Nunavut’s wildlife management board hopes that by providing more time for planning, Nunavut’s next bowhead whale hunt will go better than the first one held last summer.
Wildlife officials want Nunavut communities to carefully plan their next bowhead whale hunt, wherever it may be.
That’s why the Nunavut Wildlife Management Board has authorized just a single kill over the next two years.
“What we were hoping is that if the planning doesn’t occur this year, at least they’ll have another year to plan for the ’98 season,” NWMB Chairman Ben Kovic said this week.
Participants in last year’s hunt in Repulse Bay, the first since 1979, ran into a lot of problems before they were able to land their whale.
At one point the whale sank after having been shot hundreds of times, but later resurfaced after its body gassed up.
Some Inuit said they were embarrassed by the botched hunt.
The wildlife board hired consultants to study the hunt and they presented their report to the board in January.
Kovic said hunt organizers will now be encouraged to focus on planning and more training of designated hunters.
“Once a plan is in place to harvest a bowhead, the group will have to sit down and go over it from A to Z, make sure everything is there,” said Kovic.
“Last year we didn’t have time to do that, because the season was already here by the time most of the planning stages were done.”
A review of the 1996 hunt, prepared by Caroline Anawak of Kivalliq Consulting and Manitoba environmental consultant David Milani, suggests that its Nunavut-wide approach complicated planning and implementation.
“Perhaps some of the important traditions would have flowed more freely from a community-driven hunt,” the report’s authors speculate.
Among their final recommendations, the authors stress the chosen community “needs to take a lead role if the hunt is to be carried out near their community and is viewed by others as their hunt.”
Next hunt in Baffin
The NWMB announced the Department of Fisheries and Oceans’ approval of its decision last week.
The harvest of one whale in the Nunavut settlement area in 1997 or 1998 will be permitted, and must take place somewhere in Baffin Bay.
The Nunavut Wildlife Management Board has placed additional conditions on the methods hunters must employ to land the whale.
Hunters will be allowed two strikes to land a whale.

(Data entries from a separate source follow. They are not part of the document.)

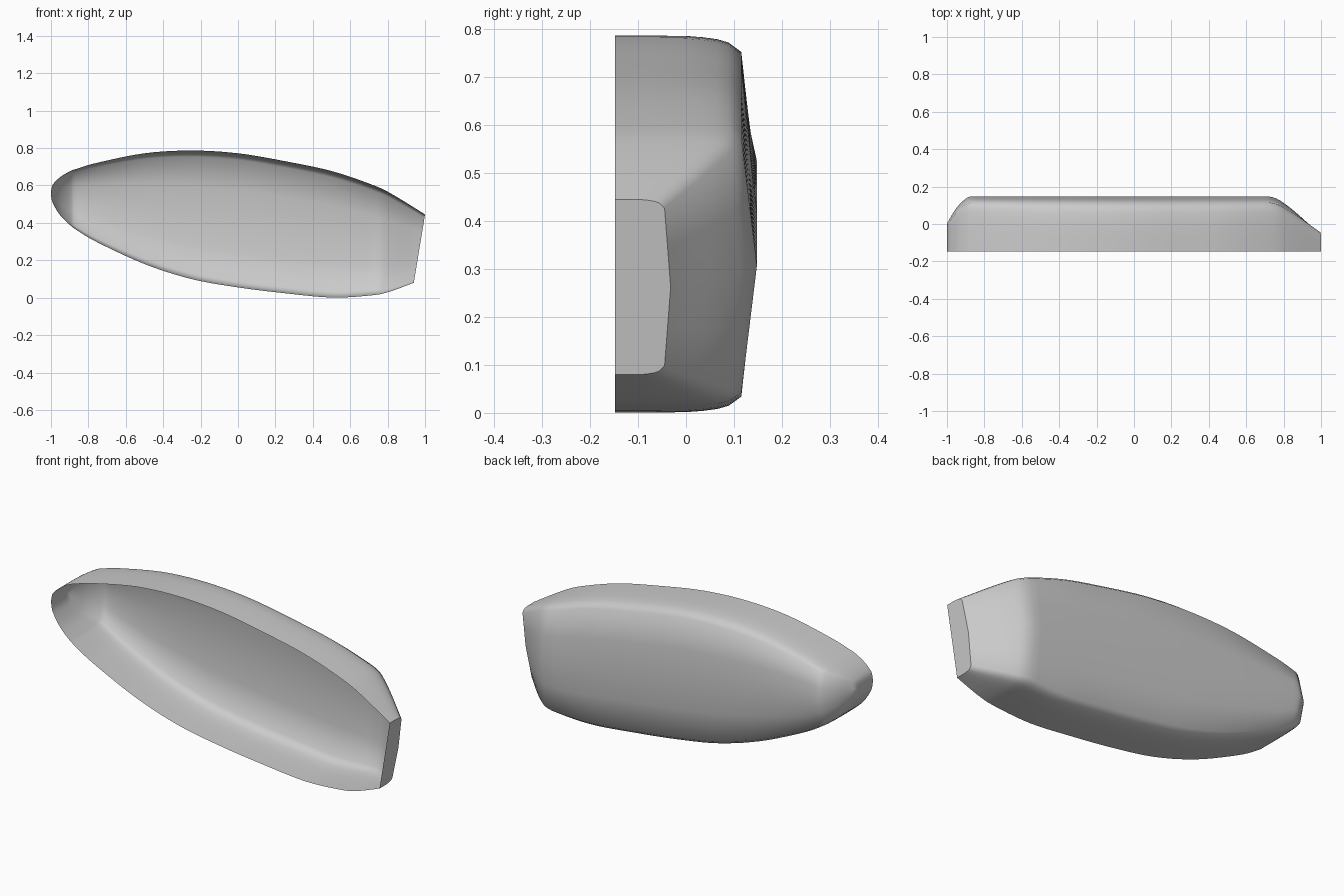
import bpy
import bmesh

cube = bpy.data.objects.get("Cube")
if cube:
    bpy.data.objects.remove(cube)

mat = bpy.data.materials.new("plain grey")
mat.use_nodes = True
GREY = (0.6, 0.6, 0.6, 1)
mat.diffuse_color = GREY
mat.node_tree.nodes["Principled BSDF"].inputs["Base Color"].default_value = GREY

# Stations along the hull: x at top, x at bottom, top z, bottom z, rear depth y
STATIONS = [
    (-1.0, -1.0, .565, .55, 0),
    (-.99, -.99, .605, .505, .02),
    (-.95, -.95, .645, .44, .085),
    (-.9, -.9, .675, .39, .135),
    (-.86, -.86, .69, .36, .148),
    (-.75, -.75, .722, .295, .148),
    (-.5, -.5, .772, .18, .148),
    (-.25, -.25, .787, .1, .148),
    (0, 0, .772, .055, .148),
    (.25, .25, .73, .024, .148),
    (.5, .5, .677, .001, .148),
    (.72, .71, .603, .012, .148),
    (.83, .81, .55, .032, .098),
    (1.0, .94, .445, .08, -.032),
]

# Half section: depth fraction from the open rim, inset as a fraction of height
HALF = [(0, 0), (.25, 0), (.5, .001), (.62, .005), (.72, .011),
        (.8, .021), (.89, .05), (.945, .275)]
SECTION = HALF + [(1, .5)] + [(d, 1 - f) for d, f in reversed(HALF)]


def spline(points, steps):
    """Smooth rows running through every station."""
    rows = []
    for i in range(len(points) - 1):
        a, b = points[max(i - 1, 0)], points[i]
        c, d = points[i + 1], points[min(i + 2, len(points) - 1)]
        for s in range(steps):
            t = s / steps
            rows.append([
                .5 * (2 * q + (r - p) * t + (2 * p - 5 * q + 4 * r - e) * t ** 2
                      + (3 * q - p - 3 * r + e) * t ** 3)
                for p, q, r, e in zip(a, b, c, d)])
    return rows + [list(points[-1])]


# Open-fronted hull lofted through the sections
bm = bmesh.new()
rings = []
for xt, xb, zt, zb, depth in spline(STATIONS, 5):
    depth = min(depth, .148)
    rings.append([bm.verts.new((xt + (xb - xt) * f,
                                -.148 + (depth + .148) * d,
                                max(zt + (zb - zt) * f, 0)))
                  for d, f in SECTION])
for r0, r1 in zip(rings, rings[1:]):
    for k in range(len(SECTION) - 1):
        bm.faces.new((r0[k], r0[k + 1], r1[k + 1], r1[k]))

# Narrow strip closing the pointed end, and flat plate closing the blunt end
bm.faces.new(list(reversed(rings[0])))
plate = bm.faces.new(rings[-1])
for face in bm.faces:
    face.smooth = True
plate.smooth = False
for edge in plate.edges:
    edge.smooth = False
bmesh.ops.recalc_face_normals(bm, faces=bm.faces)

mesh = bpy.data.meshes.new("hull_shell")
bm.to_mesh(mesh)
bm.free()
mesh.materials.append(mat)
hull = bpy.data.objects.new("hull_shell", mesh)
bpy.context.collection.objects.link(hull)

“There are situations where a whale can get away, so they’re allowed to try twice,” explained NWMB assistant director Jim Noble.
The whale that hunters finally killed last summer in Repulse Bay managed to swim into deeper water half a mile from shore before sinking, dead.
Hunt organizers were unable to lift it for two days, until the corpse surfaced, bloated with its own gas.
Training needed in equipment
Last year’s hunt plan contained no details on the harvesting method, although a powerful shoulder gun was to have played a key part.
But the consultants who did the bowhead whale hunt review said hunters weren’t trained in how to use it.
The designated hunters therefore had to make hundreds of rifle shots to make the kill.
“Future hunts will have to include more training in the care, loading, bomb preparation and firing of the exploding weapon,” the report states.
Community yet to be picked
The wildlife board, meanwhile, is leaving it up to regional Inuit associations to start work on picking a community for the 1997-98 hunt.
A hunt-planning committee will likely be convened and guidelines for the harvest established.
“Our job is done. It’s really up to the other organizations now if they want to continue,” said Kovic.
Among other things, the Bowhead whale hunt review recommends that community members select the designated hunters.
The Qikiqtani Inuit Association supported the bowhead whale hunt at its annual general meeting last October, and had asked for the hunt to take place in Baffin Bay.
Estimates of the size of the Baffin bowhead stock vary, but both scientific and traditional knowledge studies show the population is increasing.